[Data extracted from a collection]
--

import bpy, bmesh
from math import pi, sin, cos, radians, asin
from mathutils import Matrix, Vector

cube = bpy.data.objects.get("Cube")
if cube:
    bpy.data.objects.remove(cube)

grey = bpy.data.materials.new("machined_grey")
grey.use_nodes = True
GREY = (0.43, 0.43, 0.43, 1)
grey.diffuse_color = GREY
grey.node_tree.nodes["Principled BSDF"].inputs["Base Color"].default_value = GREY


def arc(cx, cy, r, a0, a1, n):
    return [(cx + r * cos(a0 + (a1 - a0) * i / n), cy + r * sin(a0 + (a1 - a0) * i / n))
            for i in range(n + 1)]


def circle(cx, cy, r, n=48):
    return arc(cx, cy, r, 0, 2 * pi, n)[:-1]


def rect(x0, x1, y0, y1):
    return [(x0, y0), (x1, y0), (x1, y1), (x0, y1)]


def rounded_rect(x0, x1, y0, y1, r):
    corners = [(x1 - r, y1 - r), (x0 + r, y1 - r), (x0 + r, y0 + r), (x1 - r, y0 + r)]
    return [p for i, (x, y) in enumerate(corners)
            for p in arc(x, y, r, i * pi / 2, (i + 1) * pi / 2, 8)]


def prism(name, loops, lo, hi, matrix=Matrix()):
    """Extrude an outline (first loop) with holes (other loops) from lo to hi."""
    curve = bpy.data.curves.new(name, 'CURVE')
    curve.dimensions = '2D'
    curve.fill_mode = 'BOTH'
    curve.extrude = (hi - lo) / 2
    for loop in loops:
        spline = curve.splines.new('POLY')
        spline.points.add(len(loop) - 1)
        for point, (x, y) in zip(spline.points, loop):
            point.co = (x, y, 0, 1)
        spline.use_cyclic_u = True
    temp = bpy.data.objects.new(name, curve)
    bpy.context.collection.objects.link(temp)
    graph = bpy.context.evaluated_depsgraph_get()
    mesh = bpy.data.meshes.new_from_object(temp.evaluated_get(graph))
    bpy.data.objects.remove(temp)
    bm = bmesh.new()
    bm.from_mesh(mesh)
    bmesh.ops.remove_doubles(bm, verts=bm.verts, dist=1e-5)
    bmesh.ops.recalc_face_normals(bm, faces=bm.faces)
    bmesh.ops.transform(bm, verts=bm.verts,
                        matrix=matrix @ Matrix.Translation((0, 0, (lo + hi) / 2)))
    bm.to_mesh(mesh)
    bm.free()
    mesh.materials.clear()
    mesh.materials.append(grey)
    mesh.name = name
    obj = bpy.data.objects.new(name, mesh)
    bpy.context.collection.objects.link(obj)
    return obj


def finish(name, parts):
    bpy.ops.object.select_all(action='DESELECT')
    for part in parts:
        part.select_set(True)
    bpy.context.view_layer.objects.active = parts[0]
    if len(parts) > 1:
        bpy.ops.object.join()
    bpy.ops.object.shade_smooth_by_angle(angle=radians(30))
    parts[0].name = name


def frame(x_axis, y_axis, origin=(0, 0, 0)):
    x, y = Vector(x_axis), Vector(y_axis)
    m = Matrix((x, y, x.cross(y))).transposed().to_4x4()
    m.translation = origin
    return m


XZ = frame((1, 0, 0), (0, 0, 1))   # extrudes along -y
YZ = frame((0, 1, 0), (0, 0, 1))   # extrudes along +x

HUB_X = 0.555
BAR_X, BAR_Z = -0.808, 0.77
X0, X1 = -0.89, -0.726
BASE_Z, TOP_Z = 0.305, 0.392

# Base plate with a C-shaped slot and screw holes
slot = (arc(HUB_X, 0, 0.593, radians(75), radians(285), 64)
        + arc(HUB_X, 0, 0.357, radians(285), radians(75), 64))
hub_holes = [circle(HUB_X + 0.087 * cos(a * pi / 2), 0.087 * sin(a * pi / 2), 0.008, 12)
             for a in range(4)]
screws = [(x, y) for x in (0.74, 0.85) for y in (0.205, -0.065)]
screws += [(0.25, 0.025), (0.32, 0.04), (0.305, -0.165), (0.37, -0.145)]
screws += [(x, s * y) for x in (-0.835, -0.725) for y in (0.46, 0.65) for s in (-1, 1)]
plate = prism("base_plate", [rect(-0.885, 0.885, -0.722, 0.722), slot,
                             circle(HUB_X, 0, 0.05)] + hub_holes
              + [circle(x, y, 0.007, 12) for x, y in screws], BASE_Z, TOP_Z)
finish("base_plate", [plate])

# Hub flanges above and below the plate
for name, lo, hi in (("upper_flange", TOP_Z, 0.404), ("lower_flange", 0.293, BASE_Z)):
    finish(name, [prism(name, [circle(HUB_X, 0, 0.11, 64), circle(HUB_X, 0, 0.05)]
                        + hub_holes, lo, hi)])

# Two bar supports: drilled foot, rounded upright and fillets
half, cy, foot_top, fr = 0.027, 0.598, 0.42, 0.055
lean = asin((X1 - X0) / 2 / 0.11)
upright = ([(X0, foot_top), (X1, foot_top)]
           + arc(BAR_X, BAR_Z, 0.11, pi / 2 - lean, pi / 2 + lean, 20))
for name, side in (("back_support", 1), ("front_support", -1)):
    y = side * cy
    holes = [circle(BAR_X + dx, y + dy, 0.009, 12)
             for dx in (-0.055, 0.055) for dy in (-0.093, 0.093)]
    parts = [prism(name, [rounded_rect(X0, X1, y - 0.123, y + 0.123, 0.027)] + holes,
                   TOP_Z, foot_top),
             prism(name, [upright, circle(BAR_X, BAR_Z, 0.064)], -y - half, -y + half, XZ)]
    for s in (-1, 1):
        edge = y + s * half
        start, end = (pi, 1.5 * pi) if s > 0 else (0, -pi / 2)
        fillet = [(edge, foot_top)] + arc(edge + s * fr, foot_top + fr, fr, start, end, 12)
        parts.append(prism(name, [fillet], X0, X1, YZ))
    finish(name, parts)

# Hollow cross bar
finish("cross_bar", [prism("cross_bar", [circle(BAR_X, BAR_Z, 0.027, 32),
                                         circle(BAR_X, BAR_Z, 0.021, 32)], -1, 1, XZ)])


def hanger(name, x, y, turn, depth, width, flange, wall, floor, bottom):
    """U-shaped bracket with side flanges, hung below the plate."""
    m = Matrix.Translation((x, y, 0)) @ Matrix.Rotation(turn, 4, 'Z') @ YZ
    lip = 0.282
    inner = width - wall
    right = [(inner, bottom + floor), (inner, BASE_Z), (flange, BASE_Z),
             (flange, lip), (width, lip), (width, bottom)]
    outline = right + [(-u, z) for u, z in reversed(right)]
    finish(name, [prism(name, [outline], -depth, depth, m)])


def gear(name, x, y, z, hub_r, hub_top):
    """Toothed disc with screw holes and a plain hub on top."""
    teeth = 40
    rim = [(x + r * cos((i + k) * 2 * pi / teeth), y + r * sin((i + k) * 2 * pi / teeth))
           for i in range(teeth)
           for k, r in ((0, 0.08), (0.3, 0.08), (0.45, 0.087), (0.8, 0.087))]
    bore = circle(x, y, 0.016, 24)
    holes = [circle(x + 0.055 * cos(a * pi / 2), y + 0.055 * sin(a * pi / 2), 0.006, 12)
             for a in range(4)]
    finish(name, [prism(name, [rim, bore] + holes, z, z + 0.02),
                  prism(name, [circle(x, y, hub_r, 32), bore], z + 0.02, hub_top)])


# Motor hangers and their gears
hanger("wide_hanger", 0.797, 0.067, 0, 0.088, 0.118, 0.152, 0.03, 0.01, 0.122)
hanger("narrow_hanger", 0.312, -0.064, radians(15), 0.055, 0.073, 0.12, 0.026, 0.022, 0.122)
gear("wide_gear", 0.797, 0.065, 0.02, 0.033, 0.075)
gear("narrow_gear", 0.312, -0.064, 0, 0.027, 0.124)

--

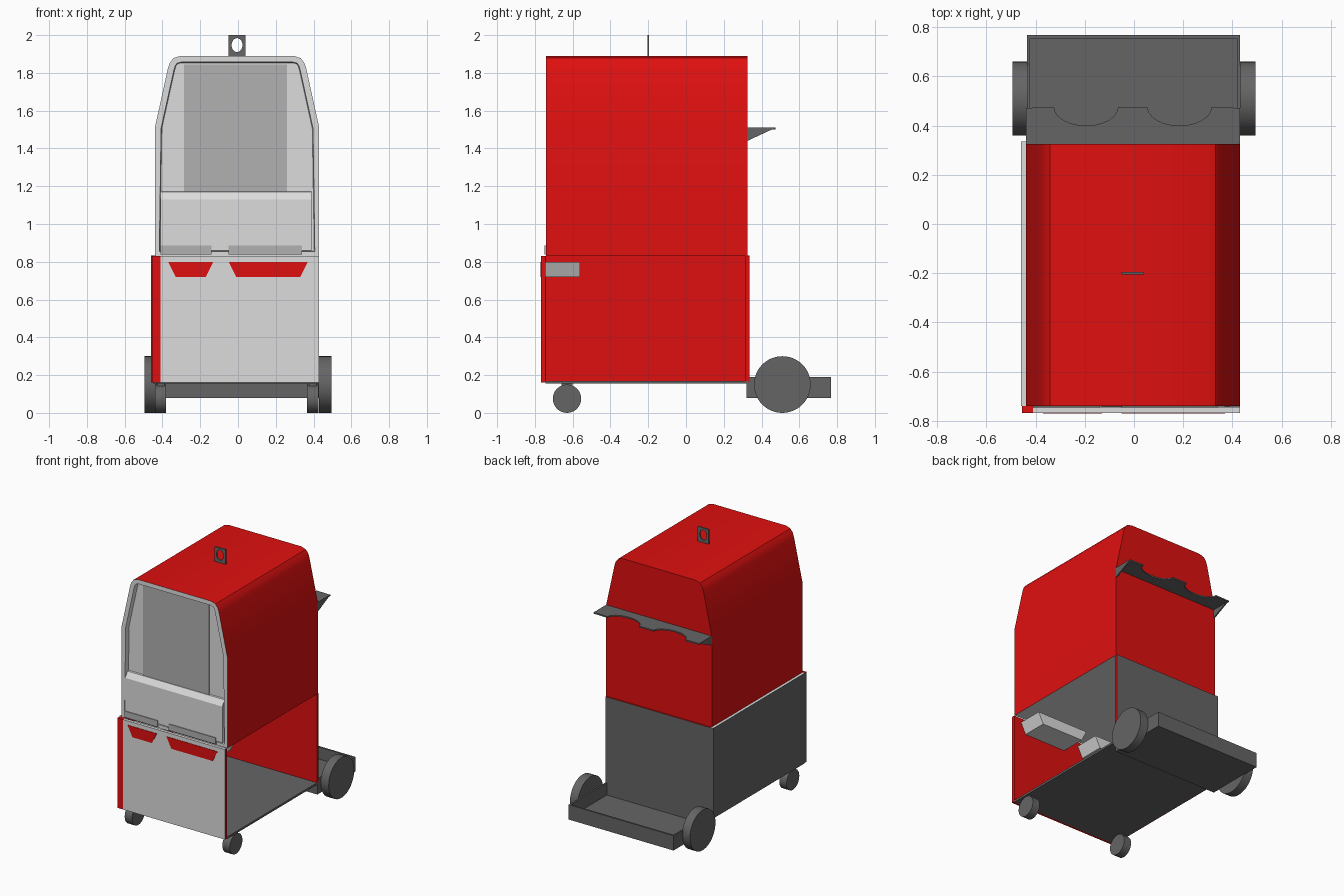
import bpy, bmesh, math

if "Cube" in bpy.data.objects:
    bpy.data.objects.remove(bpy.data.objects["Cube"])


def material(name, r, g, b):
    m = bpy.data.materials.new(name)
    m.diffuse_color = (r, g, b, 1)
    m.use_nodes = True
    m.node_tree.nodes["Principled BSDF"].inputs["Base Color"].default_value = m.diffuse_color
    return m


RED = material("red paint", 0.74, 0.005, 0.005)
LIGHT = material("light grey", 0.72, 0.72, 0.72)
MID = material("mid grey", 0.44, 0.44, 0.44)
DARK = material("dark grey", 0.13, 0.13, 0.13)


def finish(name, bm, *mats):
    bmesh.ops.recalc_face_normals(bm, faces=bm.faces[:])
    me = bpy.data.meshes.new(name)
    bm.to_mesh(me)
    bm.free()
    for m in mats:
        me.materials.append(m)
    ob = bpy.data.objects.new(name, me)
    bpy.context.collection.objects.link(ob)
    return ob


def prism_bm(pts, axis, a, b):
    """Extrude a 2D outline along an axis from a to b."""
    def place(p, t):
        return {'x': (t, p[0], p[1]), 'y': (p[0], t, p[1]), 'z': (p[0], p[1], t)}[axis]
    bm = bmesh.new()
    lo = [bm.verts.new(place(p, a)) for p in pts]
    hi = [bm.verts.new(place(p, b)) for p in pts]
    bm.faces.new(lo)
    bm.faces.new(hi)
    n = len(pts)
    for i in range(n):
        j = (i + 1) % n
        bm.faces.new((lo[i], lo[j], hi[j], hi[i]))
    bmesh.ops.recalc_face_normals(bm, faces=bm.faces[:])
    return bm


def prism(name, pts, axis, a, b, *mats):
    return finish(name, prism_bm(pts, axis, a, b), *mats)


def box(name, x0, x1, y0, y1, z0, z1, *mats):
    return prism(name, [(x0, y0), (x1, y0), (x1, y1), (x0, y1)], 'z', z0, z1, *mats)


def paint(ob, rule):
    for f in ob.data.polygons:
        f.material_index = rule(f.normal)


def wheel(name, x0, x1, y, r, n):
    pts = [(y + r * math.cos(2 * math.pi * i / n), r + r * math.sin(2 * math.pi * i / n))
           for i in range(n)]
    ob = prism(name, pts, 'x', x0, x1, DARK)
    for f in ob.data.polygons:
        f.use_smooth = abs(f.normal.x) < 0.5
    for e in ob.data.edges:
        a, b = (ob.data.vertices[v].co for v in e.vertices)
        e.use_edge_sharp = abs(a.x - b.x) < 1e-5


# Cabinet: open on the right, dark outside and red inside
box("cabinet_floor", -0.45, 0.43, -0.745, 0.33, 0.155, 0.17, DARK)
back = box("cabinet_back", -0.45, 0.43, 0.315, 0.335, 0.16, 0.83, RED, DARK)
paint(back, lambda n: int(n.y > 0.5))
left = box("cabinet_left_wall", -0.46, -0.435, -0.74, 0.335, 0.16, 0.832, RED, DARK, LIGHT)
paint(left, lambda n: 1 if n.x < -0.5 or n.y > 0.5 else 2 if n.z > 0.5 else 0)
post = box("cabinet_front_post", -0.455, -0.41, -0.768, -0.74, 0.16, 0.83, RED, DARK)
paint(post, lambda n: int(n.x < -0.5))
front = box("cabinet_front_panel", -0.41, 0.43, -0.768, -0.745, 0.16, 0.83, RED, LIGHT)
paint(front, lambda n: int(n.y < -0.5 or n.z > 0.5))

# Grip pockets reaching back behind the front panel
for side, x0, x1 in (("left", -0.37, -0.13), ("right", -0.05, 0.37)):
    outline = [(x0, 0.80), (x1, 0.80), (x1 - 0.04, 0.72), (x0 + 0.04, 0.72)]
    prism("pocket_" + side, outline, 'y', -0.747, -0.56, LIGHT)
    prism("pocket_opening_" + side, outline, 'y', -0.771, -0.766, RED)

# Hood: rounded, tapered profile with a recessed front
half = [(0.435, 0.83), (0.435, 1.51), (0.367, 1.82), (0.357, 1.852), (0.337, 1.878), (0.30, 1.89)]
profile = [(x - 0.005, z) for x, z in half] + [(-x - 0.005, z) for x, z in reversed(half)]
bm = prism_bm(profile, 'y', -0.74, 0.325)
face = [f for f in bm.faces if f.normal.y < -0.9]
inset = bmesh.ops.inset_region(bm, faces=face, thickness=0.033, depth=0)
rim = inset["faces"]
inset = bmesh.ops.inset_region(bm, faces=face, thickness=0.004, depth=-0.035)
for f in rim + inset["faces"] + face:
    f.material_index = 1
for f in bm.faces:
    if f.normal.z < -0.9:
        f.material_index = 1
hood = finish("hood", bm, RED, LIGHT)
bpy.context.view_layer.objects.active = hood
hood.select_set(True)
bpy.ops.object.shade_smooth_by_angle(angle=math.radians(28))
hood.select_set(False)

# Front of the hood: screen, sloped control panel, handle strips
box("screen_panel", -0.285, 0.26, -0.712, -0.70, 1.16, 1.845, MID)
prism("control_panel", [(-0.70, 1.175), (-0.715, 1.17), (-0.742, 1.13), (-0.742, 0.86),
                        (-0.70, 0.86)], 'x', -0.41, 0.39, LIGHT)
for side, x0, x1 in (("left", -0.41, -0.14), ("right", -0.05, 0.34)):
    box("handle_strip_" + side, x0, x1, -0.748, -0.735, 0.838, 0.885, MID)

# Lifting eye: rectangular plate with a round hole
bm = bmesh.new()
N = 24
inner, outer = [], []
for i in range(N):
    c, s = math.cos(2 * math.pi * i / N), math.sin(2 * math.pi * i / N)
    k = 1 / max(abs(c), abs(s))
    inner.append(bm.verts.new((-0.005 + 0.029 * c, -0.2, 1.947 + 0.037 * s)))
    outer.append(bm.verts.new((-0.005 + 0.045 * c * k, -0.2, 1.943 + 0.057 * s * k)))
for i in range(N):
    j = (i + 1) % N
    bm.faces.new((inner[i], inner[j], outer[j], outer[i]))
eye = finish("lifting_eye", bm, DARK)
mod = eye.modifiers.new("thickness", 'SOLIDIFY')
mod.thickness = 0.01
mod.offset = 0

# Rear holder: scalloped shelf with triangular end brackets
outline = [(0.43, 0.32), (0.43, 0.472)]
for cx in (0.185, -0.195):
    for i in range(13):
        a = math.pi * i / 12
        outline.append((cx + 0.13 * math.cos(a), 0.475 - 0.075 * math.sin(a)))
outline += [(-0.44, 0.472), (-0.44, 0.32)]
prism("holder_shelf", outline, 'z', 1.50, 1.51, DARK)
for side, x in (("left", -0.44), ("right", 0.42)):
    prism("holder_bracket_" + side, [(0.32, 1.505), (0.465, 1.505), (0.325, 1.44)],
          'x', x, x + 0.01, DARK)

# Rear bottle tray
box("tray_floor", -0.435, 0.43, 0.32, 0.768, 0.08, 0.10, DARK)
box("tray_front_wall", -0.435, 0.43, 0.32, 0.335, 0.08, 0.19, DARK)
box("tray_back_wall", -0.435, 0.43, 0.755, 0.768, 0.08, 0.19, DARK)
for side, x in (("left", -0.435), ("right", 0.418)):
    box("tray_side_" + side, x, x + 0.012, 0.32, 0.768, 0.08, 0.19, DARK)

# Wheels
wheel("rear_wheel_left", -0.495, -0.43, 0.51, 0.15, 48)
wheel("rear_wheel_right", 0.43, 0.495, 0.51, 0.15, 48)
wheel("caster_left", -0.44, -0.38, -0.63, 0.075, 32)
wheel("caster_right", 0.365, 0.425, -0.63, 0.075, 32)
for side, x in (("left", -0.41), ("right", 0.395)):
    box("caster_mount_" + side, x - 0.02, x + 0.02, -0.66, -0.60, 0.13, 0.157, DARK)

--

Nothing but a number belongs in the answer: the tally of lines in the data holding "post".

2